2. Use Probiotics for a Healthy Gut
Step number two to help you naturally overcome anemia is you need to start getting your gut healthy with probiotics. The principle is not: “You are what you eat.” Rather, it is: “You are what you digest.” If you’re not digesting properly and absorbing and assimilating nutrients properly, you’re not absorbing iron.
So for a lot of people, you might even be taking iron supplements, and they’re not working. The reason is that your digestive system isn’t healthy, and you probably have a condition called leaky gut syndrome. Leaky gut doesn’t allow you to properly absorb iron as well as certain other vitamins and minerals, like benefit-rich vitamin B12, magnesium and zinc.
A medical study out of Stanford found that when somebody supplements with probiotics, all of her B vitamin levels go up along with iron levels. So listen, treat the root cause, not the symptom. So many doctors today say, “Hey, just go and take this iron tablet.” It’s not fixing it. You’ve got to be able to absorb the iron tablet for it to work.
For that reason, you want to add in probiotic-rich foods like real homemade yogurt, goat milk kefir and sauerkraut. Then taking a probiotic supplement, typically 50 billion to 100 billion IUs daily, can definitely help support your iron absorption.
3. Remove Processed and Junk Food from Your Diet
Next, you need to get those processed and junk foods out, especially excess sugar and anything that can cause candida. Oftentimes, candida and anemia are linked.
If you ever notice a white color on your tongue or in the back of your throat, or if you ever tend to get any sort of yeast issues, those are candida symptoms. Candida will block iron absorption, so diet is key. In order to really overcome that, you’ve got to support the spleen, like I talked about earlier, but also eliminate processed sugars and grains.
If you are eating a lot of sugars, pastas, breads, cereals, any type of grain product or sugar product, that’s going to feed yeast. Replace those with healthy fats in your diet. Or if you’re going to use a sweetener, raw local honey in small amount, a tablespoon at most at a time, or stevia is the best option in terms of natural sweeteners.
4. Consume Iron-Rich Foods
The next step in helping you overcome anemic symptoms is consuming iron-rich foods. Some of the best include beef liver and chicken liver.

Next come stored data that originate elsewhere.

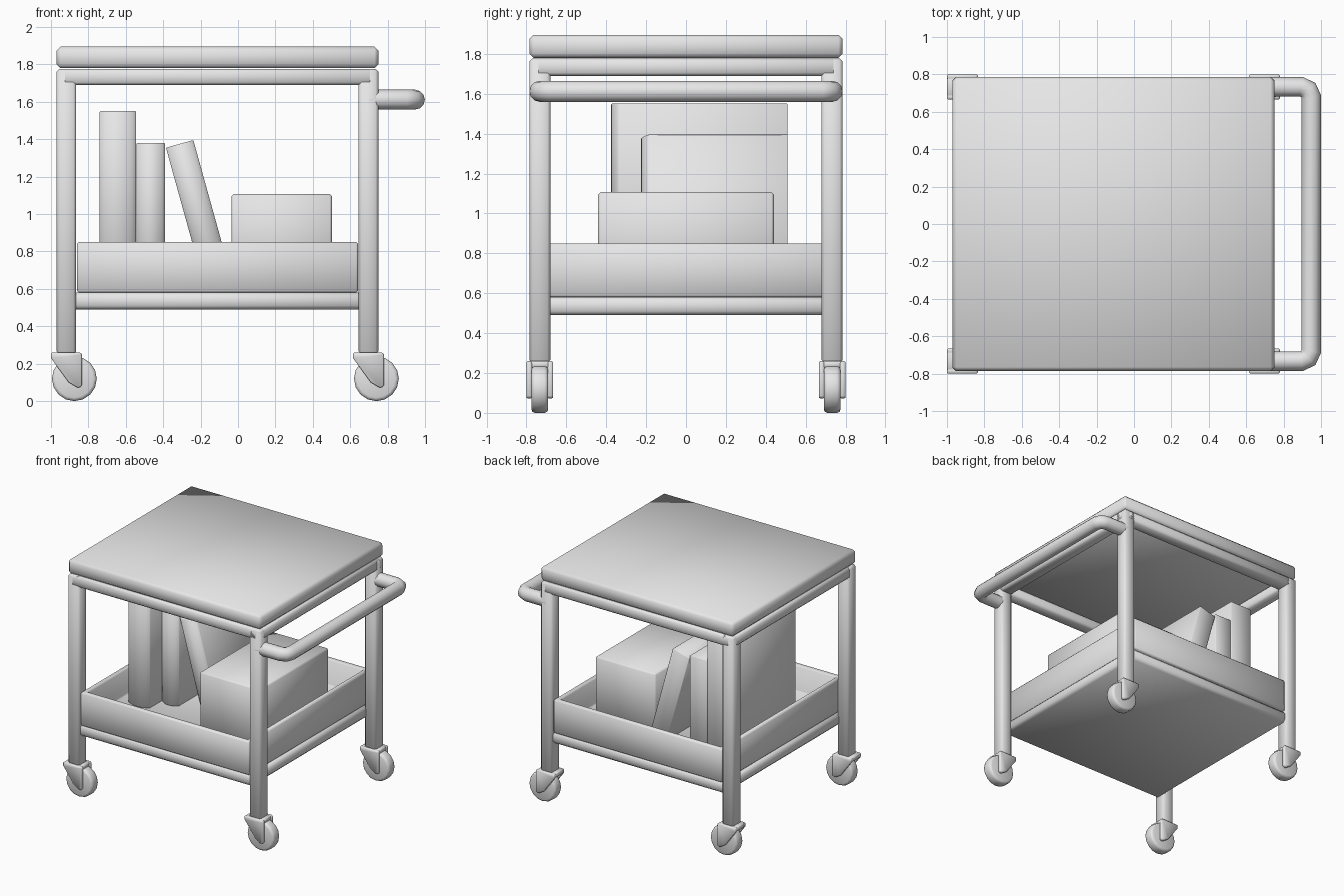
import bpy, bmesh, math
from mathutils import Vector, Matrix

cube = bpy.data.objects.get("Cube")
if cube:
    bpy.data.objects.remove(cube, do_unlink=True)

grey = bpy.data.materials.new("plain_grey")
grey.use_nodes = True
grey.diffuse_color = (0.8, 0.8, 0.8, 1)
grey.node_tree.nodes["Principled BSDF"].inputs["Base Color"].default_value = (0.8, 0.8, 0.8, 1)


def finish(name, bm, bevel=0.0, segments=1):
    """Bevel the sharp edges, shade and link a finished part."""
    bmesh.ops.recalc_face_normals(bm, faces=bm.faces)
    if bevel:
        sharp = [e for e in bm.edges if e.calc_face_angle(0) > math.radians(40)]
        bmesh.ops.bevel(bm, geom=sharp, offset=bevel, segments=segments,
                        profile=0.5, affect='EDGES', clamp_overlap=True)
    mesh = bpy.data.meshes.new(name)
    bm.to_mesh(mesh)
    bm.free()
    mesh.shade_smooth()
    mesh.set_sharp_from_angle(angle=math.radians(50))
    mesh.materials.append(grey)
    obj = bpy.data.objects.new(name, mesh)
    bpy.context.collection.objects.link(obj)
    return obj


def box_mesh(low, high):
    bm = bmesh.new()
    low, high = Vector(low), Vector(high)
    bmesh.ops.create_cube(bm, size=1)
    bmesh.ops.scale(bm, vec=high - low, verts=bm.verts)
    bmesh.ops.translate(bm, vec=(low + high) / 2, verts=bm.verts)
    return bm


def box(name, low, high, bevel=0.015):
    return finish(name, box_mesh(low, high), bevel)


def prism_mesh(points, direction):
    """Extrude a closed outline along a direction."""
    bm = bmesh.new()
    face = bm.faces.new([bm.verts.new(p) for p in points])
    new = bmesh.ops.extrude_face_region(bm, geom=[face])["geom"]
    verts = [v for v in new if isinstance(v, bmesh.types.BMVert)]
    bmesh.ops.translate(bm, vec=direction, verts=verts)
    return bm


# Main limits of the frame
X0, X1, Y, T = -0.97, 0.75, 0.785, 0.105
FLOOR = 0.64

# Table top and the frame under it
box("table_top", (X0, -Y, 1.78), (X1, Y, 1.895), 0.02)
for side, s in (("front", -1), ("back", 1)):
    a, b = sorted((s * Y, s * (Y - T)))
    box(side + "_top_rail", (X0 + 0.03, a, 1.69), (X1 - 0.03, b, 1.777))
for side, x in (("right", X0), ("left", X1 - T)):
    box(side + "_top_rail", (x, 0.03 - Y, 1.69), (x + T, Y - 0.03, 1.777))


# Casters: round wheel between two tapered cheeks with a crown above
def caster(label, cx, cy):
    outline = [(-0.125, 0.26), (0.035, 0.26), (0.04, 0.25), (0.04, 0.08),
               (0.02, 0.07), (-0.03, 0.10), (-0.125, 0.23)]
    for n, off in (("outer", 0.039), ("inner", -0.067)):
        pts = [(cx + x, cy + off, z) for x, z in outline]
        finish(f"{label}_{n}_cheek", prism_mesh(pts, (0, 0.028, 0)), 0.006)
    box(label + "_crown", (cx - 0.125, cy - 0.06, 0.225),
        (cx + 0.035, cy + 0.06, 0.26), 0.006)
    bm = bmesh.new()
    bmesh.ops.create_cone(bm, cap_ends=True, segments=16, radius1=0.12,
                          radius2=0.12, depth=0.084)
    bmesh.ops.transform(bm, verts=bm.verts,
                        matrix=Matrix.Translation((cx, cy, 0.12)) @ Matrix.Rotation(math.pi / 2, 4, 'X'))
    finish(label + "_wheel", bm, 0.018, 2)


# Legs with casters
for side, x in (("right", X0), ("left", X1 - T)):
    for end, s in (("front", -1), ("back", 1)):
        a, b = sorted((s * Y, s * (Y - T)))
        box(f"{end}_{side}_leg", (x, a, 0.25), (x + T, b, 1.777))
        caster(f"{end}_{side}_caster", x + 0.095, s * 0.733)

# Lower shelf plate
box("lower_shelf", (-0.885, -0.768, 0.49), (0.665, 0.768, 0.582), 0.02)

# Open tray: a box whose top is inset and pushed down
bm = box_mesh((-0.862, -0.775, 0.58), (0.642, 0.775, 0.85))
top = max(bm.faces, key=lambda f: f.calc_center_median().z)
bmesh.ops.inset_region(bm, faces=[top], thickness=0.06)
inner = bmesh.ops.extrude_face_region(bm, geom=[top])["geom"]
verts = [v for v in inner if isinstance(v, bmesh.types.BMVert)]
bmesh.ops.translate(bm, vec=(0, 0, FLOOR - 0.85), verts=verts)
if top.is_valid:
    bmesh.ops.delete(bm, geom=[top], context='FACES_ONLY')
finish("tray", bm, 0.01)


# Books with a rounded spine facing the front
def book(name, width, front, back, height):
    pts = [(width / 2, back, 0), (-width / 2, back, 0)]
    for i in range(9):
        t = -1 + i / 4
        pts.append((t * width / 2, front + 0.035 * t * t, 0))
    return finish(name, prism_mesh(pts, (0, 0, height)), 0.004)


tall = book("tall_book", 0.195, -0.375, 0.51, 1.55 - FLOOR)
tall.location = (-0.642, 0, FLOOR)
short = book("short_book", 0.153, -0.225, 0.51, 1.38 - FLOOR)
short.location = (-0.467, 0, FLOOR)

# Leaning book, pivoting on its lower corner
lean = math.radians(15.5)
leaning = book("leaning_book", 0.152, -0.225, 0.51, 0.742)
leaning.rotation_euler = (0, -lean, 0)
leaning.location = (-0.187 + 0.076 * math.cos(lean), 0, FLOOR + 0.076 * math.sin(lean))

# Storage box in the tray
box("storage_box", (-0.035, -0.44, FLOOR), (0.502, 0.44, 1.107), 0.012)

# Push handle: a bent tube
half = [(0.70, 0.733), (0.895, 0.733), (0.932, 0.717), (0.947, 0.68)]
path = half + [(x, -y) for x, y in reversed(half)]
curve = bpy.data.curves.new("push_handle", 'CURVE')
curve.dimensions = '3D'
curve.bevel_depth = 0.053
curve.bevel_resolution = 4
curve.use_fill_caps = True
spline = curve.splines.new('POLY')
spline.points.add(len(path) - 1)
for p, (x, y) in zip(spline.points, path):
    p.co = (x, y, 1.612, 1)
    spline.use_smooth = True
curve.materials.append(grey)
handle = bpy.data.objects.new("push_handle", curve)
bpy.context.collection.objects.link(handle)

Liver? It might sound gross to you, but if you buy organic chicken liver at your local farmers’ market or at your health food store, you can put it in a crockpot with chicken in equal ratios, or about a third liver, two-thirds chicken, and do a big crock pot with vegetables like carrots, celery, onions and sea salt. This is the perfect meal to help replenish your liver, as it’s very high in iron. 
For other iron-rich foods, look toward organic, grass-fed meats like beef, bison and lamb. Also, eat spinach, kale and chard. Have a bison burger with a side of spinach, which is fantastic for helping you reverse anemia.
5. Reduce Stress
I know, easier said than done. But if you’re emotionally stressed out and you struggle with forgiveness, anger, or have chronic worry and anxiety, those things really deplete your spleen and your liver and will exhaust those organs. So really make sure that you are scheduling in times of relaxation and fun during your week, plus getting plenty of sleep at night. Those things will really help recharge your system and body and help you bust stress. If you do those things, you’re going to see fantastic results in overcoming anemia.
Last little bonus tip here: In Chinese medicine, anemia is very closely related to the spleen, and certain herbs actually help support the spleen, especially ginseng. Ginseng is known as an adaptogenic herb that lowers cortisol and can help your body better deal with stress. Lastly, benefit-rich beets also help with a healthy circulatory system and healthy iron levels.
If you want to learn more about the best ways to heal naturally, make sure you subscribe here to my Dr. Axe YouTube channel.